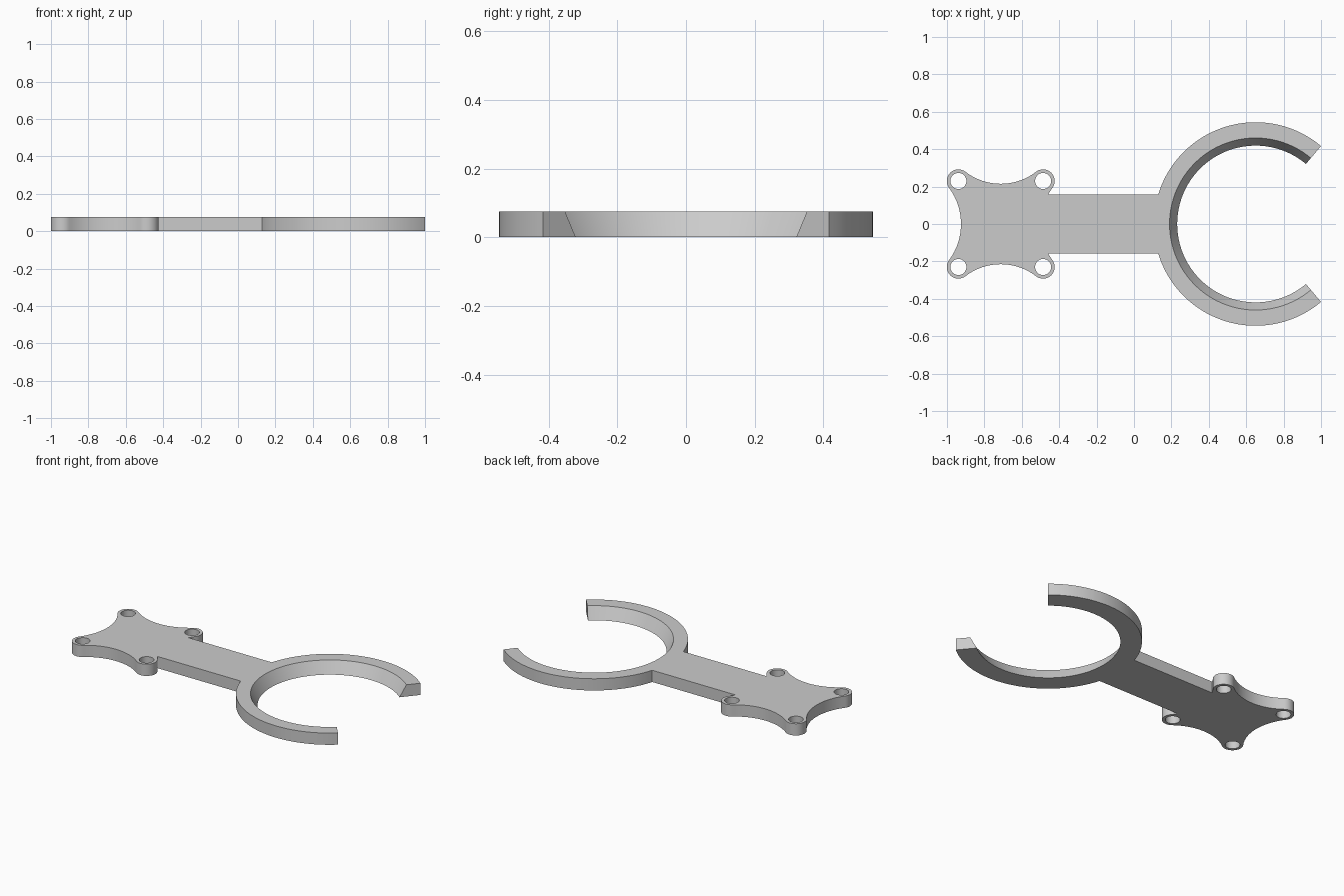
import bpy
import bmesh
from math import sin, cos, asin, atan2, radians, pi, hypot

old = bpy.data.objects.get("Cube")
if old:
    bpy.data.objects.remove(old, do_unlink=True)

HEIGHT = 0.075
RING_X, RING_OUT, RING_IN, RING_IN_TOP = 0.65, 0.544, 0.419, 0.46
GAP = radians(50)                       # half angle of the ring opening
ARM = 0.157                             # half width of the arm
PLATE_X, BOSS_DX, BOSS_Y = -0.7125, 0.2265, 0.23
BOSS_R, HOLE_R = 0.062, 0.043
WAIST_X, WAIST_Y = 0.2125, 0.215        # plate half sizes at the hollows


def arc(cx, cy, r, a0, a1, n):
    return [(cx + r * cos(a0 + (a1 - a0) * i / n),
             cy + r * sin(a0 + (a1 - a0) * i / n)) for i in range(n + 1)]


def hollow_radius(offset, side):
    """Radius of a hollow that touches both neighbouring bosses."""
    return (offset ** 2 + side ** 2 - BOSS_R ** 2) / (2 * (BOSS_R + side))


def outline(inner_r):
    """Half outline from the plate's end to the ring's inside, then mirrored."""
    rs = hollow_radius(BOSS_Y, BOSS_DX - WAIST_X)
    rt = hollow_radius(BOSS_DX, BOSS_Y - WAIST_Y)
    side_x = WAIST_X + rs
    top_y = WAIST_Y + rt
    s = atan2(BOSS_Y, side_x - BOSS_DX)
    t = atan2(top_y - BOSS_Y, BOSS_DX)
    pts = arc(PLATE_X - side_x, 0, rs, 0, s, 12)
    pts += arc(PLATE_X - BOSS_DX, BOSS_Y, BOSS_R, pi + s, t, 20)
    pts += arc(PLATE_X, top_y, rt, pi + t, 2 * pi - t, 24)
    pts += arc(PLATE_X + BOSS_DX, BOSS_Y, BOSS_R, pi - t, -s, 20)
    pts += arc(PLATE_X + side_x, 0, rs, pi - s, pi - asin(ARM / rs), 4)
    pts += arc(RING_X, 0, RING_OUT, pi - asin(ARM / RING_OUT), GAP, 48)
    pts += arc(RING_X, 0, inner_r, GAP, pi, 56)
    # Drop the repeated points where arcs touch
    half = [pts[0]]
    for p in pts[1:]:
        if hypot(p[0] - half[-1][0], p[1] - half[-1][1]) > 1e-4:
            half.append(p)
    return half + [(x, -y) for x, y in reversed(half[1:-1])]


def add_loop(bm, pts, z):
    verts = [bm.verts.new((x, y, z)) for x, y in pts]
    edges = [bm.edges.new((verts[i - 1], verts[i])) for i in range(len(verts))]
    return verts, edges


# Screw holes, one in each boss
holes = [arc(PLATE_X + sx * BOSS_DX, sy * BOSS_Y, HOLE_R, 0, 2 * pi, 32)[:-1]
         for sx in (-1, 1) for sy in (-1, 1)]

# Caps are filled around the holes, walls join bottom to top
bm = bmesh.new()
levels = []
for z, inner_r in ((0, RING_IN), (HEIGHT, RING_IN_TOP)):
    loops = [add_loop(bm, pts, z) for pts in [outline(inner_r)] + holes]
    bmesh.ops.triangle_fill(bm, use_beauty=True, use_dissolve=False,
                            normal=(0, 0, 1),
                            edges=[e for _, edges in loops for e in edges])
    levels.append([verts for verts, _ in loops])
for low, high in zip(*levels):
    for i in range(len(low)):
        bm.faces.new((low[i - 1], low[i], high[i], high[i - 1]))
bmesh.ops.recalc_face_normals(bm, faces=bm.faces[:])
mesh = bpy.data.meshes.new("holder_bracket")
bm.to_mesh(mesh)
bm.free()

bracket = bpy.data.objects.new("holder_bracket", mesh)
bpy.context.collection.objects.link(bracket)

# Plain grey material
grey = bpy.data.materials.new("light_grey")
grey.use_nodes = True
color = (0.6, 0.6, 0.6, 1)
grey.diffuse_color = color
grey.node_tree.nodes["Principled BSDF"].inputs["Base Color"].default_value = color
mesh.materials.append(grey)

bpy.ops.object.select_all(action='DESELECT')
bracket.select_set(True)
bpy.context.view_layer.objects.active = bracket
bpy.ops.object.shade_smooth_by_angle(angle=radians(30))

──────

## Exercise goal
Once you have counted every line in the listing that holds the string "color", give that number and nothing else.

## Task response
3